DESCRIPTION OF THE TASK:
Find every line in the data that contains the word "context". Return each of those lines.
RECORDS TO USE below:
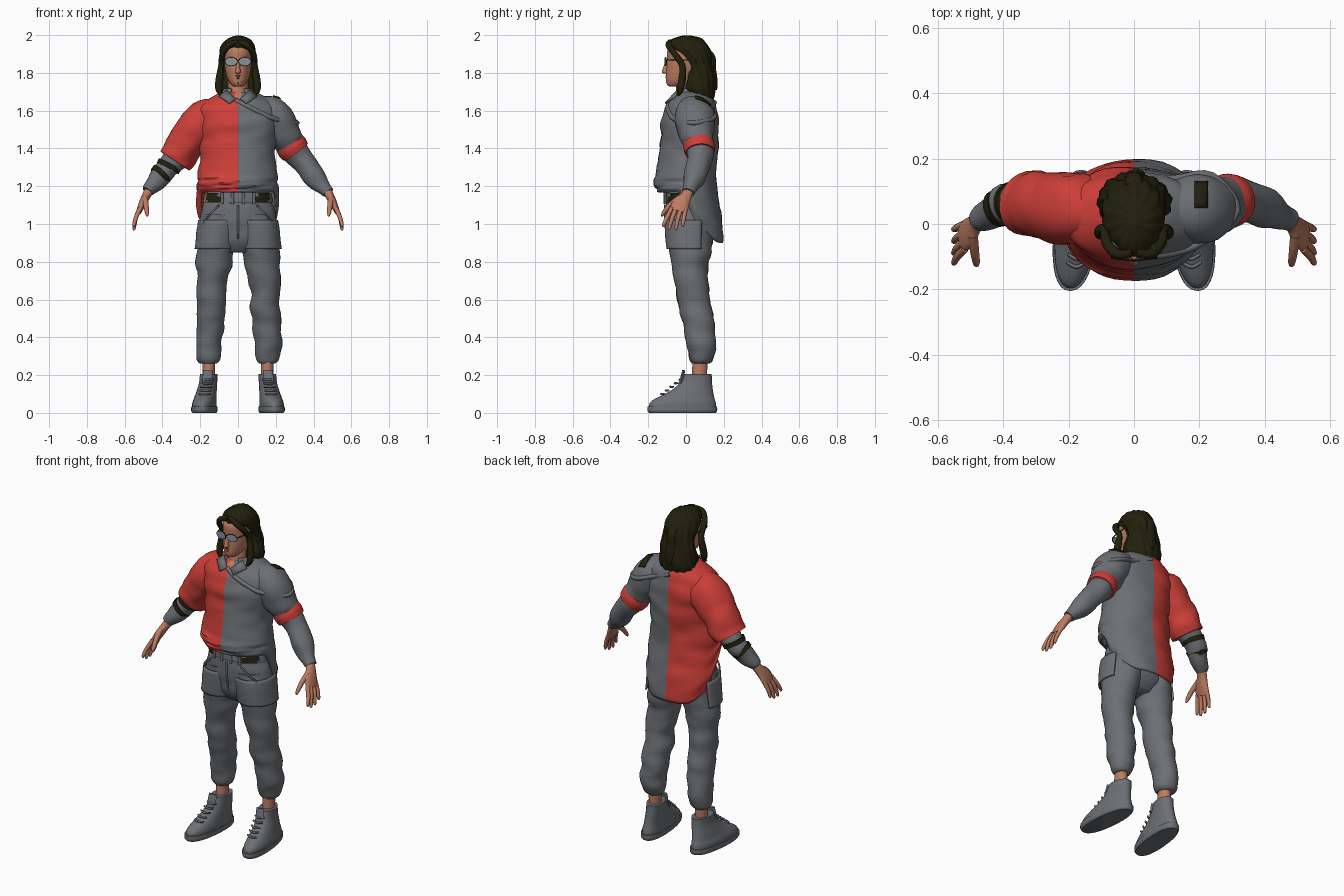
import bpy, bmesh, math
from mathutils import Vector, noise
from mathutils.bvhtree import BVHTree

cube = bpy.data.objects.get("Cube")
if cube:
    bpy.data.objects.remove(cube, do_unlink=True)

made = []


def material(name, r, g, b):
    m = bpy.data.materials.new(name)
    m.use_nodes = True
    m.diffuse_color = (r, g, b, 1)
    node = next(n for n in m.node_tree.nodes if n.type == 'BSDF_PRINCIPLED')
    node.inputs["Base Color"].default_value = (r, g, b, 1)
    node.inputs["Roughness"].default_value = 0.8
    return m


GREY = material("grey cloth", .15, .16, .175)
RED = material("red cloth", .62, .05, .04)
SKIN = material("skin", .5, .2, .12)
LIP = material("lips", .33, .11, .075)
DARK = material("dark hair", .016, .015, .004)
LENS = material("lens", .25, .29, .34)


def finish(obj, name, mats):
    obj.name = name
    obj.data.name = name
    for m in mats:
        obj.data.materials.append(m)
    made.append(obj)
    return obj


def grid(name, rings, mats, closed=True, cap=True, thick=0, paint=None):
    """Skin a series of point rings with quads."""
    bm = bmesh.new()
    rows = [[bm.verts.new(p) for p in r] for r in rings]
    n = len(rows[0])
    for a, b in zip(rows, rows[1:]):
        for i in range(n if closed else n - 1):
            j = (i + 1) % n
            bm.faces.new((a[i], a[j], b[j], b[i]))
    if cap and closed:
        bm.faces.new(rows[0])
        bm.faces.new(rows[-1])
    bmesh.ops.recalc_face_normals(bm, faces=bm.faces[:])
    if paint:
        for f in bm.faces:
            f.material_index = paint(f.calc_center_median())
    mesh = bpy.data.meshes.new(name)
    bm.to_mesh(mesh)
    bm.free()
    obj = bpy.data.objects.new(name, mesh)
    bpy.context.collection.objects.link(obj)
    if thick:
        mod = obj.modifiers.new("thickness", 'SOLIDIFY')
        mod.thickness = thick
        mod.offset = 0
    return finish(obj, name, mats)


def spline(rows, k):
    """Smoothly interpolate rows of numbers, k steps per section."""
    out, last = [], len(rows) - 1
    for i in range(last):
        quad = zip(rows[max(i - 1, 0)], rows[i], rows[i + 1], rows[min(i + 2, last)])
        quad = list(quad)
        for s in range(k):
            t = s / k
            out.append([b + .5 * t * (c - a + t * (2 * a - 5 * b + 4 * c - d
                        + t * (3 * (b - c) + d - a))) for a, b, c, d in quad])
    return out + [list(rows[-1])]


def stack(name, rows, mats, s=1, seg=32, k=4, e=1, amp=0, arc=None, shear=0,
          warp=None, ridge=None, **kw):
    """Horizontal oval rings; rows are (z, centre x, half width, front y, back y)."""
    rings = []
    for z, cx, rx, yf, yb in spline(rows, k):
        cy, ry, ring = (yf + yb) / 2, (yb - yf) / 2, []
        for i in range(seg):
            a = math.tau * i / seg
            if arc:
                a = math.radians(arc[0] + (arc[1] - arc[0]) * i / (seg - 1))
            c, d = math.cos(a), math.sin(a)
            off = Vector((rx * math.copysign(abs(c) ** e, c), ry * math.copysign(abs(d) ** e, d), 0))
            p = Vector((cx, cy, z)) + off
            bump = amp * noise.noise(Vector((p.x * 7 + s, p.y * 7, p.z * 16)))
            if ridge:
                bump += ridge(a, z)
            p += off.normalized() * bump
            p.x -= shear * (p.y - cy)
            if warp:
                p = warp(p)
            ring.append((p.x * s, p.y, p.z))
        rings.append(ring)
    return grid(name, rings, mats, closed=arc is None, **kw)


def tube(name, rows, mats, s=1, seg=16, k=4, ref=(0, 1, 0), amp=0, **kw):
    """Rings along a path; rows are (x, y, z, radius[, radius along ref])."""
    pts = spline([r if len(r) > 4 else (*r, r[3]) for r in rows], k)
    rings = []
    for i, (x, y, z, ru, rv) in enumerate(pts):
        t = Vector(pts[min(i + 1, len(pts) - 1)][:3]) - Vector(pts[max(i - 1, 0)][:3])
        t.normalize()
        v = Vector(ref)
        v = (v - t * v.dot(t)).normalized()
        u, ring = t.cross(v), []
        for j in range(seg):
            a = math.tau * j / seg
            d = u * math.cos(a) * ru + v * math.sin(a) * rv
            p = Vector((x, y, z)) + d
            p += d.normalized() * amp * noise.noise(Vector((p.x * 12, p.y * 8 + s, p.z * 16)))
            ring.append((p.x * s, p.y, p.z))
        rings.append(ring)
    return grid(name, rings, mats, **kw)


# Sweatshirt: two-tone body with a long rounded tail
def step(a, b, v):
    t = min(max((v - a) / (b - a), 0), 1)
    return t * t * (3 - 2 * t)


def hem(p):
    if p.z < 1.25:
        low = 1.17 - .2 * step(-.04, .09, p.y) - .07 * step(.08, .18, p.y)
        p.z = 1.25 - (1.25 - p.z) / .35 * (1.25 - low)
    return p


def shirt_colour(c):
    if c.z > 1.65 and abs(c.x) < .02 and c.y < 0:
        return 2
    return 1 if c.x < 0 else 0


torso = stack("sweatshirt_body", [
    (.9, 0, .2, -.145, .19), (1, 0, .213, -.16, .195), (1.12, 0, .21, -.166, .17),
    (1.25, 0, .205, -.158, .155), (1.35, 0, .195, -.142, .16), (1.45, 0, .2, -.132, .168),
    (1.53, 0, .215, -.128, .17), (1.6, 0, .213, -.108, .162), (1.64, 0, .185, -.088, .15),
    (1.675, 0, .13, -.07, .135), (1.695, 0, .09, -.05, .11), (1.7, 0, .05, -.03, .08)],
    [GREY, RED, SKIN], seg=48, e=.95, amp=.012, warp=hem, cap=False, thick=.008, paint=shirt_colour)

# Sleeves
tube("right_wide_sleeve", [(.1, .04, 1.61, .06), (.17, .045, 1.56, .108), (.25, .055, 1.46, .104),
     (.31, .06, 1.375, .098), (.337, .06, 1.335, .09)], [RED], s=-1, seg=28, amp=.014)
tube("right_forearm_sleeve", [(.29, .065, 1.39, .07), (.36, .068, 1.31, .062), (.41, .05, 1.25, .055),
     (.46, .02, 1.19, .041), (.475, .01, 1.17, .034)], [GREY], s=-1, seg=24, amp=.01)
sleeve = tube("left_sleeve", [(.1, .04, 1.62, .07), (.18, .045, 1.57, .106), (.24, .055, 1.48, .094),
     (.285, .07, 1.41, .074), (.335, .075, 1.345, .067), (.4, .05, 1.26, .06),
     (.455, .02, 1.19, .043), (.475, .01, 1.165, .034)], [GREY], seg=28, amp=.01)
tube("left_arm_band", [(.27, .066, 1.432, .079), (.287, .07, 1.407, .084), (.306, .073, 1.38, .078)],
     [RED], seg=28)
for n, rows in enumerate([[(.36, .066, 1.318, .067), (.372, .064, 1.294, .065)],
                          [(.402, .053, 1.268, .061), (.42, .046, 1.25, .057)]]):
    tube(f"right_forearm_strap_{n}", rows, [DARK], s=-1, seg=24)

# Off-shoulder edge and shoulder patch, draped on the shirt
trees = [BVHTree.FromPolygons([v.co for v in o.data.vertices], [p.vertices[:] for p in o.data.polygons])
         for o in (torso, sleeve)]


def snap(start, way):
    hits = [t.ray_cast(start, way.normalized()) for t in trees]
    hits = [h for h in hits if h[0]]
    return min(hits, key=lambda h: h[3])[0] if hits else None


edge = []
for p in [(-.03, -.1, 1.655), (.04, -.11, 1.625), (.12, -.12, 1.59), (.22, -.08, 1.555),
          (.3, .04, 1.535), (.24, .15, 1.56), (.12, .17, 1.6), (0, .15, 1.645)]:
    p = Vector(p)
    inward = Vector((.1, .04, p.z)) - p
    edge.append((*(snap(p - inward * 2, inward) or p), .013))
tube("off_shoulder_edge", edge, [GREY], seg=10, ref=(0, 0, 1), k=5)
rings = []
for i in range(5):
    row = [Vector((.185 + .01 * i, .05 + .02 * j, 1.9)) for j in range(5)]
    rings.append([(snap(p, Vector((0, 0, -1))) or p - Vector((0, 0, .25))) + Vector((0, 0, .006)) for p in row])
grid("shoulder_patch", rings, [DARK], closed=False, thick=.005)

# Trousers
stack("trouser_hips", [(.85, 0, .09, -.05, .09), (.9, 0, .175, -.085, .13), (.97, 0, .205, -.1, .145),
      (1.05, 0, .2, -.107, .145), (1.12, 0, .178, -.105, .135), (1.18, 0, .165, -.1, .125)],
      [GREY], seg=40, amp=.006)
stack("belt", [(1.115, 0, .187, -.114, .14), (1.14, 0, .182, -.113, .138), (1.165, 0, .176, -.108, .132)],
      [GREY, DARK], seg=48, paint=lambda c: int(.1 < abs(c.x) < .165 and c.y < 0))
for x in (-.085, -.03, .03, .085):
    y = -.113 + .9 * x * x
    tube("belt_loop", [(x, y, 1.105, .008, .007), (x, y, 1.175, .008, .007)], [GREY], seg=8)
tube("fly_seam", [(0, -.11, 1.1, .006), (0, -.108, 1.02, .006), (0, -.09, .92, .005)], [GREY], seg=8)

FINGERS = [(-.076, -.118, .985), (-.05, -.088, .967), (-.024, -.052, .968), (0, -.016, .985)]
for s, side in ((1, "left"), (-1, "right")):
    stack(side + "_trouser_leg", [
        (.262, .155, .043, .035, .125), (.285, .155, .062, .022, .146), (.36, .157, .069, .004, .156),
        (.45, .15, .074, -.012, .152), (.55, .147, .077, -.036, .136), (.65, .143, .077, -.056, .12),
        (.75, .133, .088, -.073, .116), (.85, .118, .1, -.088, .13), (.95, .106, .104, -.1, .142),
        (1.05, .09, .1, -.1, .14)], [GREY], s=s, seg=32, amp=.013)
    stack(side + "_thigh_panel", [(.868, .12, .106, -.098, .14), (.93, .114, .107, -.104, .145),
          (1.02, .098, .11, -.108, .145)], [GREY], s=s, seg=24, arc=(-155, 30), amp=.006, thick=.01)
    tube(side + "_pocket_edge", [(.1, -.112, 1.1, .005), (.15, -.1, 1.05, .005), (.195, -.05, .99, .005)],
         [GREY], s=s, seg=8)

    # Ankles and high-top shoes
    stack(side + "_ankle", [(.17, .155, .032, .03, .11), (.29, .155, .034, .035, .115)], [SKIN], s=s)
    stack(side + "_shoe_sole", [(0, .178, .06, -.196, .158), (.012, .178, .067, -.204, .165),
          (.034, .178, .066, -.204, .165)], [GREY], s=s, e=.85, shear=.09)
    stack(side + "_shoe_upper", [
        (.03, .178, .062, -.197, .16), (.055, .177, .062, -.19, .157), (.08, .173, .057, -.155, .15),
        (.115, .166, .052, -.085, .143), (.16, .158, .047, -.032, .138), (.205, .155, .046, -.008, .136)],
        [GREY], s=s, e=.92, shear=.09)
    tube(side + "_shoe_tongue", [(.163, -.03, .15, .028, .01), (.158, -.012, .225, .026, .008)],
         [GREY], s=s, seg=12)
    for i in range(5):
        y, z, x = -.128 + .024 * i, .1 + .019 * i, .176 - .004 * i
        tube(f"{side}_lace_{i}", [(x - .03, y + .012, z, .005), (x, y - .003, z, .006),
             (x + .03, y + .012, z, .005)], [GREY], s=s, seg=8)

    # Hands
    tube(side + "_palm", [(.465, .018, 1.185, .026, .028), (.485, .002, 1.15, .023, .03),
         (.507, -.028, 1.105, .02, .047), (.525, -.042, 1.065, .014, .044)], [SKIN], s=s, seg=20)
    for i, (base, tip, low) in enumerate(FINGERS):
        tube(f"{side}_finger_{i}", [(.517, base, 1.085, .012), (.54, (base + tip) / 2 - .003, 1.035, .0115),
             (.55, tip, low + .012, .009), (.55, tip, low, .004)], [SKIN], s=s, seg=10)
    tube(side + "_thumb", [(.493, -.035, 1.14, .016), (.487, -.085, 1.1, .014), (.482, -.118, 1.06, .011),
         (.48, -.128, 1.04, .004)], [SKIN], s=s, seg=10)

    # Shirt collar flaps
    grid(side + "_collar_flap", [[(s * .062, -.045, 1.708), (s * .012, -.088, 1.662)],
         [(s * .1, -.058, 1.675), (s * .045, -.11, 1.638)]], [GREY], closed=False, thick=.009)

    # Side locks and sunglasses
    tube(side + "_hair_lock", [(.005, -.085, 1.965, .013), (.05, -.092, 1.945, .016), (.082, -.06, 1.9, .016),
         (.088, -.02, 1.84, .016), (.098, -.02, 1.77, .02), (.102, -.03, 1.715, .018),
         (.085, -.04, 1.675, .005)], [DARK], s=s, seg=12)
    bpy.ops.mesh.primitive_cylinder_add(vertices=20, radius=.031, depth=.006,
                                        location=(s * .036, -.108, 1.86), rotation=(math.pi / 2, 0, s * .12))
    bpy.context.object.scale.y = .68
    finish(bpy.context.object, side + "_lens", [LENS])
    bpy.ops.mesh.primitive_torus_add(major_segments=24, minor_segments=6, major_radius=.032, minor_radius=.003,
                                     location=(s * .036, -.108, 1.86), rotation=(math.pi / 2, 0, s * .12))
    bpy.context.object.scale.y = .68
    finish(bpy.context.object, side + "_lens_rim", [DARK])
    tube(side + "_glasses_arm", [(.067, -.103, 1.867, .003), (.08, -.05, 1.867, .003), (.086, .01, 1.867, .003)],
         [DARK], s=s, seg=6, ref=(0, 0, 1))

stack("shirt_collar", [(1.65, 0, .105, -.085, .125), (1.69, 0, .083, -.065, .105), (1.715, 0, .072, -.052, .09)],
      [GREY], arc=(-62, 242), seg=32, thick=.008)
tube("glasses_bridge", [(-.008, -.112, 1.866, .003), (.008, -.112, 1.866, .003)], [DARK], seg=6)

# Neck, head and face
stack("neck", [(1.6, 0, .075, -.08, .08), (1.66, 0, .06, -.071, .075), (1.7, 0, .055, -.054, .07),
      (1.78, 0, .054, -.05, .07)], [SKIN])
stack("head", [(1.728, 0, .018, -.088, -.04), (1.738, 0, .036, -.101, .01), (1.77, 0, .056, -.106, .06),
      (1.82, 0, .069, -.104, .1), (1.87, 0, .074, -.1, .115), (1.92, 0, .075, -.098, .115),
      (1.96, 0, .055, -.065, .09), (1.98, 0, .02, -.02, .04)], [SKIN])
stack("nose", [(1.796, 0, .008, -.118, -.09), (1.803, 0, .015, -.128, -.09), (1.82, 0, .012, -.125, -.09),
      (1.865, 0, .008, -.107, -.09)], [SKIN], seg=14)
for name, z, w, h, depth, mat in (("upper_lip", 1.779, .021, .003, -.104, LIP), ("lower_lip", 1.772, .018, .004, -.104, LIP),
                                  ("moustache", 1.788, .022, .002, -.1045, DARK), ("goatee", 1.748, .013, .008, -.1, DARK)):
    tube(name, [(-w, depth + .009, z - .002, .001), (0, depth, z, h, .005), (w, depth + .009, z - .002, .001)], [mat], seg=8)


# Long hair, strands and half-up tail
def strands(a, z):
    return .0035 * math.sin(14 * a + 22 * z) + .003 * math.sin(45 * z + 3 * a)


stack("long_hair", [(1.645, 0, .06, .05, .13), (1.67, 0, .096, .01, .15), (1.72, 0, .113, -.018, .156),
      (1.78, 0, .104, .002, .152), (1.84, 0, .093, -.003, .14), (1.89, 0, .095, -.035, .135),
      (1.93, 0, .092, -.085, .124), (1.96, 0, .077, -.09, .105), (1.984, 0, .05, -.06, .08),
      (1.997, 0, .012, -.015, .025)], [DARK], seg=56, k=5, ridge=strands)
tube("half_up_tail", [(0, .115, 1.915, .03, .014), (0, .143, 1.88, .024, .014), (0, .146, 1.82, .03, .013),
     (.005, .155, 1.76, .028, .012), (0, .157, 1.71, .008)], [DARK], seg=12)

# Smooth shading with sharp edges kept
bpy.ops.object.select_all(action='DESELECT')
for obj in made:
    obj.select_set(True)
bpy.context.view_layer.objects.active = made[0]
bpy.ops.object.shade_smooth_by_angle(angle=math.radians(50))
End of RECORDS TO USE.
RESULT:
    bpy.context.collection.objects.link(obj)
    bpy.context.object.scale.y = .68
    finish(bpy.context.object, side + "_lens", [LENS])
    bpy.context.object.scale.y = .68
    finish(bpy.context.object, side + "_lens_rim", [DARK])
bpy.context.view_layer.objects.active = made[0]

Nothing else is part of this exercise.